Sunday, February 26, 2023

The brothers Fitzgerald – simultaneously Irish Establishment and also Irish Rebellion of 1798 – and representing Ireland in the new Union Flag of 1801

The Fitzgeralds had been in Ireland since 1169, Anglo-Norman in origin, who prior to that had come to England with William the Conqueror in 1066. In Ireland, they had been Earls of Kildare from 1316 onwards, the era of the Edward and Robert The Bruce campaign, with the Fitzgeralds fighting against the Scots.

450 years later, James Fitzgerald, 20th Earl of Kildare, became the 1st Duke of Leinster in 1766.

James and his wife Emily Lennox (who was English, of Scottish and also Royal ancestry) were among Ireland's uppermost social establishment élite. Emily features in the writing of  Stella Tillyard, whose Aristocrats: Caroline, Emily, Louisa and Sarah Lennox 1740-1832 included Emily and became a BBC television series (Wikipedia here). Here's a portrait of Emily by Scottish artist Allan Ramsay:

James and Emily had 18 children – including two very contrasting boys.

• Their oldest surviving son, William Robert Fitzgerald (1749-1804), seems to have been the ultimate establishment man. William's entry in the Dictionary of Irish Biography describes him as 'somewhat pompous'. He was chosen as Grand Master of the freemasonic Grand Lodge of Ireland in 1770, and on 5 Feb 1783 he was one of the knights of the new Most Illustrious Order of St Patrick - which took upon itself his family crest, the red saltire 'Arms of Fitzgerald' as its insignia. Here he is:

• William had 'procured' the election to Parliament of his 14 years younger brother, James and Emily's fifth son, Edward Fitzgerald (1763–1798), in 1790. Two years later Edward became sympathetic to the French Revolution and also supported the new Society of United Irishmen, which sought to reform, but later to overthrow, Ireland's establishment of which his own family was such a key part. Edward eventually became a member of the United Irishmen in 1796. He was arrested in the early stages of their 1798 Rebellion, but died in Newgate Prison as a result of wounds sustained during that arrest.

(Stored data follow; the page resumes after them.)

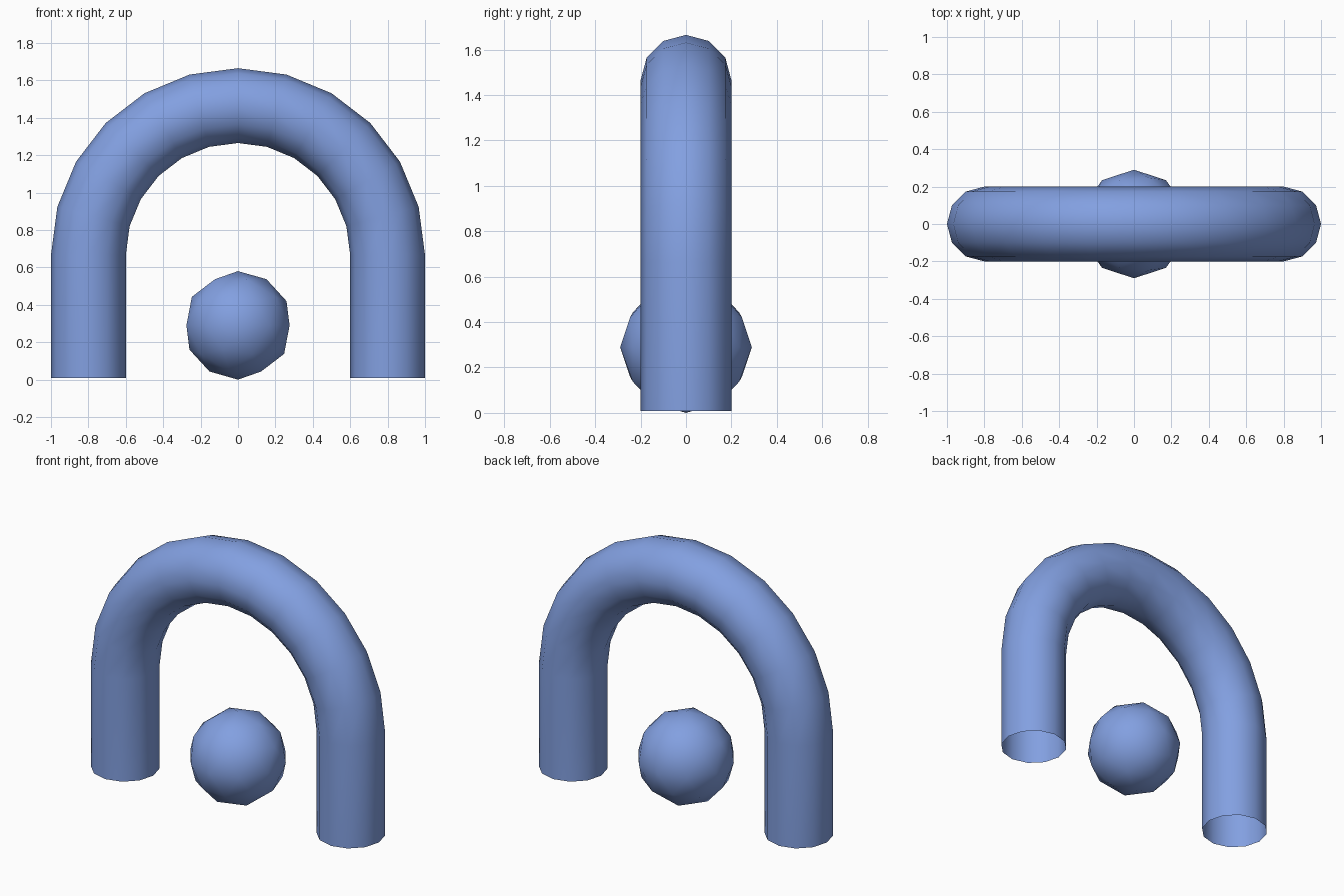
import bpy, bmesh, math

if "Cube" in bpy.data.objects:
    bpy.data.objects.remove(bpy.data.objects["Cube"])

R, TUBE, SPRING, FOOT = 0.8, 0.2, 0.665, 0.008
SIDES, STEPS = 12, 12

blue = bpy.data.materials.new("soft_blue")
blue.diffuse_color = (0.225, 0.35, 0.75, 1.0)
blue.use_nodes = True
blue.node_tree.nodes["Principled BSDF"].inputs["Base Color"].default_value = blue.diffuse_color


def finish(name, bm):
    """Turn a bmesh into a smooth, coloured object."""
    bmesh.ops.recalc_face_normals(bm, faces=bm.faces)
    for f in bm.faces:
        f.smooth = True
    mesh = bpy.data.meshes.new(name)
    bm.to_mesh(mesh)
    bm.free()
    mesh.materials.append(blue)
    obj = bpy.data.objects.new(name, mesh)
    bpy.context.collection.objects.link(obj)
    return obj


# Arch: open-ended round tube, up one leg, over a half circle, down the other
angles = [math.pi * i / STEPS for i in range(STEPS + 1)]
path = [(0.0, FOOT)] + [(a, SPRING) for a in angles] + [(math.pi, FOOT)]
bm = bmesh.new()
rings = []
for a, base in path:
    ring = []
    for s in range(SIDES):
        t = 2 * math.pi * s / SIDES
        r = R + TUBE * math.cos(t)
        ring.append(bm.verts.new((r * math.cos(a), TUBE * math.sin(t),
                                  base + r * math.sin(a))))
    rings.append(ring)
for lo, hi in zip(rings, rings[1:]):
    for s in range(SIDES):
        n = (s + 1) % SIDES
        bm.faces.new((lo[s], lo[n], hi[n], hi[s]))
# Orient the open tube outward
arch = finish("arch_tube", bm)
p = arch.data.polygons[0]
if p.normal.x * (p.center.x - R) + p.normal.y * p.center.y < 0:
    arch.data.flip_normals()

# Ball: low-poly sphere resting under the arch
bm = bmesh.new()
bmesh.ops.create_icosphere(bm, subdivisions=2, radius=0.29)
bmesh.ops.translate(bm, verts=bm.verts, vec=(0, 0, 0.29))
finish("ball", bm)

(Stella Tillyard's biography of Edward Fitzgerald, entitled Citizen Lord, was published in 1998 on the 200th anniversary of his death. Edward's life story was written by Thomas Moore, and also by Patrick Byrne in his 1955 book Lord Edward Fitzgerald). Here's Edward:

• In the aftermath of the failure of the 1798 Rebellion, on 31 December 1800 the Parliament of Ireland was abolished, and Ireland was governed from a new, combined, Parliament in London from 1st January 1801. The 'Arms of Fitzgerald' were incorporated into a new flag for the new administration, to represent the inclusion of Ireland within the previous design which had visually merged the pre-existing historic flags of both England and Scotland since 1606 (designed for the 'Union of the Crowns' when King James VI of Scotland also became King James I of England).

• A red flag with a white shield and red saltire might have been used by the Dublin Volunteers in the 1700s. There is a glimpse of this in a detail of the famous Francis Wheatley painting The Dublin Volunteers on College Green, 4th November 1779, said to be a commemoration of the birthday of King William III, and gathered around the statue of William which was there at that time.

Contemporary prints of the painting include a caption 'To His Grace William Robert Fitzgerald, Duke of Leinster & of the Kingdom of Ireland...' and the Fitzgerald coat of arms. He was a Colonel in the regiment.

• Coincidentally, the family crest of the boys' mother Emily Lennox Fitzgerald (whose roots trace back to the Lennox of Woodhead clan of Dumbartonshire in Scotland) was the very same design - a red saltire, sometimes with 'engrailed' lines, and also often depicted with four roses in the white quadrants. The badge of local football team Clydebank FC is based on it, but with four different locally-relevant emblems where the roses usually appear.